The disease evolves differently from animal to animal, and cats can die suddenly or live for years. HCM has no cure, but the treatment for chronic heart failure can prevent severe acute heart failure.
What are the recommendations for testing and reproduction?
Testing will be performed annually by echocardiography. This will be done before the female is bred, every time you want to mate her! If, for any reason, you do not want to test your females, test at least the males - they may develop heart changes faster than females. If one of the cats is diagnosed with HCM, it should not be used for breeding and should be reported to The International Bengal Cat Society to be included on their HCM positive cat list.

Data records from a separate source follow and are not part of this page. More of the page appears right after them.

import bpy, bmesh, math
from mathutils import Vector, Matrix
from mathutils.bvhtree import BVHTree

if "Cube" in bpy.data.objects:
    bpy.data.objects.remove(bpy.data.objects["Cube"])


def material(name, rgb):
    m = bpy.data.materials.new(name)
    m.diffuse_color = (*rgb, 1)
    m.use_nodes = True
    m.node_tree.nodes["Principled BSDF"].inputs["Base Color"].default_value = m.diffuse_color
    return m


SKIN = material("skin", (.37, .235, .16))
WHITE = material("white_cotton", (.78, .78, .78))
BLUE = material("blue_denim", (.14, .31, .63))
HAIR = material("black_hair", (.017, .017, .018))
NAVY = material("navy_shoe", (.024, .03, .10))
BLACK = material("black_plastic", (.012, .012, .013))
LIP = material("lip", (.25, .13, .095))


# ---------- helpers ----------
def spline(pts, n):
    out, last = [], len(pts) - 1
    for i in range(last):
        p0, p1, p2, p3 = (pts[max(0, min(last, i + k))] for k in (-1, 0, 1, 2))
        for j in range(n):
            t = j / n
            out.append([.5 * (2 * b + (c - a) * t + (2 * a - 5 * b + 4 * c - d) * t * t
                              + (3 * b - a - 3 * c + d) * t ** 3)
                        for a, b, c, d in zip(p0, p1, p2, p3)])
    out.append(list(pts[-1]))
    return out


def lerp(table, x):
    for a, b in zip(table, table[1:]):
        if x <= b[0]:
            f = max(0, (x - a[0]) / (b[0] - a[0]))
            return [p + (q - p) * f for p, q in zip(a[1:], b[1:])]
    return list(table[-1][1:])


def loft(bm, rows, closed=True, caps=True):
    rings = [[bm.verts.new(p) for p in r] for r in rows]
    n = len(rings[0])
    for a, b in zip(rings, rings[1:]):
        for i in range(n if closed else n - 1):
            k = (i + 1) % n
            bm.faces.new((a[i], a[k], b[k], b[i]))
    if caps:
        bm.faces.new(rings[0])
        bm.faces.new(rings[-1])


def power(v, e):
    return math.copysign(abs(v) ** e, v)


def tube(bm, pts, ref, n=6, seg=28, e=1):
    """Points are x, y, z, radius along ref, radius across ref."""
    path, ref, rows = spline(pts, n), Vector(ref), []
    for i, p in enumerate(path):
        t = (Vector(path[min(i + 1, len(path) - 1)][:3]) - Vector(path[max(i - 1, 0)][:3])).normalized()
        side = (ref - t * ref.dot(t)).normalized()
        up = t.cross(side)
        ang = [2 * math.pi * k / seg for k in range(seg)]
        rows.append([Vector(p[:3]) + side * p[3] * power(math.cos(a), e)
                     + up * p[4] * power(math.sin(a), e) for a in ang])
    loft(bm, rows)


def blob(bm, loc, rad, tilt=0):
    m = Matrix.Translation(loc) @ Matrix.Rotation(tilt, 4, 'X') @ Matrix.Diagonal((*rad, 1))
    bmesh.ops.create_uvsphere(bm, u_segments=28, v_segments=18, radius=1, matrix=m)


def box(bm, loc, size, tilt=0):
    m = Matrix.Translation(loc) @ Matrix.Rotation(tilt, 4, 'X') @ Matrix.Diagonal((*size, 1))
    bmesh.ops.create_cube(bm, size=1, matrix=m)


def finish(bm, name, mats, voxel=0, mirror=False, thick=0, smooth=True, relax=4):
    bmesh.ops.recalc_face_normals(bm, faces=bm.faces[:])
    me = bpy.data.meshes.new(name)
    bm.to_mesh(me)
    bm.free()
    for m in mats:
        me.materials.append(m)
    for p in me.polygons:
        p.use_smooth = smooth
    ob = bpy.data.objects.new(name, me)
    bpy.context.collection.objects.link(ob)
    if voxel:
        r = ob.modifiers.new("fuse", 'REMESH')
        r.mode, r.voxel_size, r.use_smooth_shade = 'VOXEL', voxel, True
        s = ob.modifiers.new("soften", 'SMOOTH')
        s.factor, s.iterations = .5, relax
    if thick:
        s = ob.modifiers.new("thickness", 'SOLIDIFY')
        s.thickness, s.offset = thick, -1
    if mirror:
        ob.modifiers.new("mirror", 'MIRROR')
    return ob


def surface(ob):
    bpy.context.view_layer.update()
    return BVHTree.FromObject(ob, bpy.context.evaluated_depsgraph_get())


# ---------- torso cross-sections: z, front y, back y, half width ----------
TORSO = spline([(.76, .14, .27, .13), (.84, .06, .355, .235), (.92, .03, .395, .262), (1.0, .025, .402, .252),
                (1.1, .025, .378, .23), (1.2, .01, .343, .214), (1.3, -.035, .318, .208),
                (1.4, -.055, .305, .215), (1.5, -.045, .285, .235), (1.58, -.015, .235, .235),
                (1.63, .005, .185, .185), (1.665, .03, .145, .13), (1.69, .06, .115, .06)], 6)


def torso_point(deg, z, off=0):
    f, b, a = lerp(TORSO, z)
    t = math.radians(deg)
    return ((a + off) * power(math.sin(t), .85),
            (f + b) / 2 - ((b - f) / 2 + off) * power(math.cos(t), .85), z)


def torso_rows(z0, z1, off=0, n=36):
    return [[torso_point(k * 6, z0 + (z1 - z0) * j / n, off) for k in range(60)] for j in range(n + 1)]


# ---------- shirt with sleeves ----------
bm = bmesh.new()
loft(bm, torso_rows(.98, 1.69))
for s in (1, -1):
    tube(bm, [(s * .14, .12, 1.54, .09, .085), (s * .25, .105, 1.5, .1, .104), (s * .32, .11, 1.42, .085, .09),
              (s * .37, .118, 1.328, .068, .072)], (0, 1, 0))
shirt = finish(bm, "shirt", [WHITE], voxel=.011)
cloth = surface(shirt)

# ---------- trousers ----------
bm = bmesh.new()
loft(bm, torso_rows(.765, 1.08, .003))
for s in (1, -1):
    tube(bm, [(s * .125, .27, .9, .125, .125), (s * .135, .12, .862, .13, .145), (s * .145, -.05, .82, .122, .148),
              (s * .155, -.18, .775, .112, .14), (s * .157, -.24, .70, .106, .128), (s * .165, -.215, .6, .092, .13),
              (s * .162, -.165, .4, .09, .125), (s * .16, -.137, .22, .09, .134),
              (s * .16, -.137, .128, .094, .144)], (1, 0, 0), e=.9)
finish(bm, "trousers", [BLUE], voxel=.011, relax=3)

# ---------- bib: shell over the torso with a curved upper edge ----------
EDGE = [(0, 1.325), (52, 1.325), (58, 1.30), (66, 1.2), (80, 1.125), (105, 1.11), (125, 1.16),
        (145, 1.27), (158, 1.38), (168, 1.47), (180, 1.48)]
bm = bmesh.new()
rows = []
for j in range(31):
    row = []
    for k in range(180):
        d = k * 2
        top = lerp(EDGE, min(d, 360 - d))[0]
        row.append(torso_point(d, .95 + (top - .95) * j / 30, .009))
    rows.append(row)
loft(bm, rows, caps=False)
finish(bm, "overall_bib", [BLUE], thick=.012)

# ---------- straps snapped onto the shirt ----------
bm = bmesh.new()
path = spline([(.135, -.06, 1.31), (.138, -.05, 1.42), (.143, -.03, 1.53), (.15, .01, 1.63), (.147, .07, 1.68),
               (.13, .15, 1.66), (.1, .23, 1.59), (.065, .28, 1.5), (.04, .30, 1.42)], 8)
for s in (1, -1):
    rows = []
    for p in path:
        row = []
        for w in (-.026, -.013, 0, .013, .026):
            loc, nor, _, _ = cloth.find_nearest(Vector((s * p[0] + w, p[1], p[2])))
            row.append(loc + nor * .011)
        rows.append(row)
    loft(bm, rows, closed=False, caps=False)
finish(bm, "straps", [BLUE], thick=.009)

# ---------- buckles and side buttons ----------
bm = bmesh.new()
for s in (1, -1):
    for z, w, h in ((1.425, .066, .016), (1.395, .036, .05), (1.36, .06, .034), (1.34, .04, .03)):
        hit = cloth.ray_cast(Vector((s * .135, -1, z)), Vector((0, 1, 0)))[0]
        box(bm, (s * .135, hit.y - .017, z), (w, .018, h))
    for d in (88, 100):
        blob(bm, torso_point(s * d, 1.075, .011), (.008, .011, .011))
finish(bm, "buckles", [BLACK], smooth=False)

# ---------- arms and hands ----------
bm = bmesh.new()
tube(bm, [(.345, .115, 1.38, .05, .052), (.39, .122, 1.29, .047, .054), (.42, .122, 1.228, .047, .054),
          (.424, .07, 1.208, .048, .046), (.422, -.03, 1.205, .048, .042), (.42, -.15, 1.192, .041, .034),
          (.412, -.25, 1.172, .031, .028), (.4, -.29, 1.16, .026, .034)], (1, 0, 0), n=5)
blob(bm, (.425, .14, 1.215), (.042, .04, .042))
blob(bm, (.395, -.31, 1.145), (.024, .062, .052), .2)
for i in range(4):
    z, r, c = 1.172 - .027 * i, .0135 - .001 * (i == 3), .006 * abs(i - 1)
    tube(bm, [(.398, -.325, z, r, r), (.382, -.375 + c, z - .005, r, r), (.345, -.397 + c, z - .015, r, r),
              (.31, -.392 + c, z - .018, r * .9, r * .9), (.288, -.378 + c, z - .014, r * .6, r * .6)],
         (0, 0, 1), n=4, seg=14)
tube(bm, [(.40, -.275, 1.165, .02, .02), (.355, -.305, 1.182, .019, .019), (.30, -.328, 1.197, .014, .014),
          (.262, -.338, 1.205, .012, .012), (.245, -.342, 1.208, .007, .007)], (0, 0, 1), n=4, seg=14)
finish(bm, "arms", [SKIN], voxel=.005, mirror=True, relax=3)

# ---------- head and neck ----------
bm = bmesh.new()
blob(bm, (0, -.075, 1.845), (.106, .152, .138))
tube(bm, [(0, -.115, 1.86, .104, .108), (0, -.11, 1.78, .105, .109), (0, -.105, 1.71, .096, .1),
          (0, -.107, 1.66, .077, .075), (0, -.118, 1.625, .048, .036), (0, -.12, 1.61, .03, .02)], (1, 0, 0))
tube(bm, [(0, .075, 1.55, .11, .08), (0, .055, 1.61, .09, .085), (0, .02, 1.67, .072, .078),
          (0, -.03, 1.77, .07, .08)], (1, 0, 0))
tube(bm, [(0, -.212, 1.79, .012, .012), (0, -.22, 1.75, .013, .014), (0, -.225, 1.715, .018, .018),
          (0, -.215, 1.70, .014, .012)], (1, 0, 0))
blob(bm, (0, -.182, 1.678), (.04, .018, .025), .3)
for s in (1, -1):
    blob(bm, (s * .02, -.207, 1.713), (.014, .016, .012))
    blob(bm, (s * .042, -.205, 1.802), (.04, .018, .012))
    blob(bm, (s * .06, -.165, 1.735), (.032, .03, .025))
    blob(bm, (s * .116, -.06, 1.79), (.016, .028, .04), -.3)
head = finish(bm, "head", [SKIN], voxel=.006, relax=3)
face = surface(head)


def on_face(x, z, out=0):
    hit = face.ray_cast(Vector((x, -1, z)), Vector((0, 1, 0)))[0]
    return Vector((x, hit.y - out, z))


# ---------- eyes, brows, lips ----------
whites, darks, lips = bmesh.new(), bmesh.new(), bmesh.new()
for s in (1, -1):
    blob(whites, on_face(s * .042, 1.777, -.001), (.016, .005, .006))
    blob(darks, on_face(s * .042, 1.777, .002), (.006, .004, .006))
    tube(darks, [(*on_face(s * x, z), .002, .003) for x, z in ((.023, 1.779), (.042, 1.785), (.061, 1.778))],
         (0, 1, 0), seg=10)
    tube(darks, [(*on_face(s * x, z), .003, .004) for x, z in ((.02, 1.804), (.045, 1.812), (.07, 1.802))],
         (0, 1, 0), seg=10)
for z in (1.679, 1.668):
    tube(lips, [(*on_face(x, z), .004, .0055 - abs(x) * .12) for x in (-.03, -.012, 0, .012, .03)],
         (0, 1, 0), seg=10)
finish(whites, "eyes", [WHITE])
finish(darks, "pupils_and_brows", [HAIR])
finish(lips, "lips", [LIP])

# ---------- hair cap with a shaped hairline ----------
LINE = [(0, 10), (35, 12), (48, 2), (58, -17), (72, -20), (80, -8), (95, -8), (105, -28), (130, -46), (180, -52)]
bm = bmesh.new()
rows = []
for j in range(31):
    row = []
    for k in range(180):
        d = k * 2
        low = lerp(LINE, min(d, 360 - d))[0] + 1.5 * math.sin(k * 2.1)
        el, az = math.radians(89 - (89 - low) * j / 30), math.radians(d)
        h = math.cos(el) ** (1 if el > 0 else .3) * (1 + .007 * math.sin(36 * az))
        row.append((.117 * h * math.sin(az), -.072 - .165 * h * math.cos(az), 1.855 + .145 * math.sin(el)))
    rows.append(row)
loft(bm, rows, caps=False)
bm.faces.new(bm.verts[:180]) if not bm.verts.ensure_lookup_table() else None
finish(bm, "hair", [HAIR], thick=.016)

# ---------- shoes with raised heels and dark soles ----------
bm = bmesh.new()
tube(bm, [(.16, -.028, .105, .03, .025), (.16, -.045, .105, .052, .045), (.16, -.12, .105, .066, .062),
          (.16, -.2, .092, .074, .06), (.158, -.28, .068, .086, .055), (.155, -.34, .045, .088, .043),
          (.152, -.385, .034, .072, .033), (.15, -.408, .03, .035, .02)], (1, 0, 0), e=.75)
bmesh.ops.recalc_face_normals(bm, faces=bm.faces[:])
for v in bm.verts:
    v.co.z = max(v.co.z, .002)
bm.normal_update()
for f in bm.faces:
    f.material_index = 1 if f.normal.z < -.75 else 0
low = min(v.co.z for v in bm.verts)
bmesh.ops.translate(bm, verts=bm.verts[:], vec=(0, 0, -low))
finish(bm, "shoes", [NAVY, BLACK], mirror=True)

Also, cats that have an equivocal/inconclusive test result (the papillary muscles of the heart are larger than usual or the left ventricular wall is greater than 5 mm) should be removed from breeding and retested at six months or one year.
Positive cats should be neutered or spayed and left to enjoy life as pets (not as breeding animals).
Felines that do not have close relatives who were diagnosed with HCM and have passed the screening test for this disease can be reproduced.
A parent of a cat diagnosed with HCM should only be bred with a cat that has the heart in normal parameters and no close relatives diagnosed with this disease. The same goes for half-brothers and half-sisters of a HCM positive cat. The parents that had at least one HCM positive offspring should never be reproduced together again.
As for the siblings of a positively diagnosed cat, they should be tested until the age of five, and if then the heart is in normal parameters, they can be used for reproduction. The same goes for the offsprings of a HCM positive cat.
The evaluation should always be done by specialists in order to make a correct differential diagnosis between HCM and other diseases that may cause heart modifications, such as kidney failure, diabetes, hyperthyroidism, or hypertension.
An example echocardiography is shown below.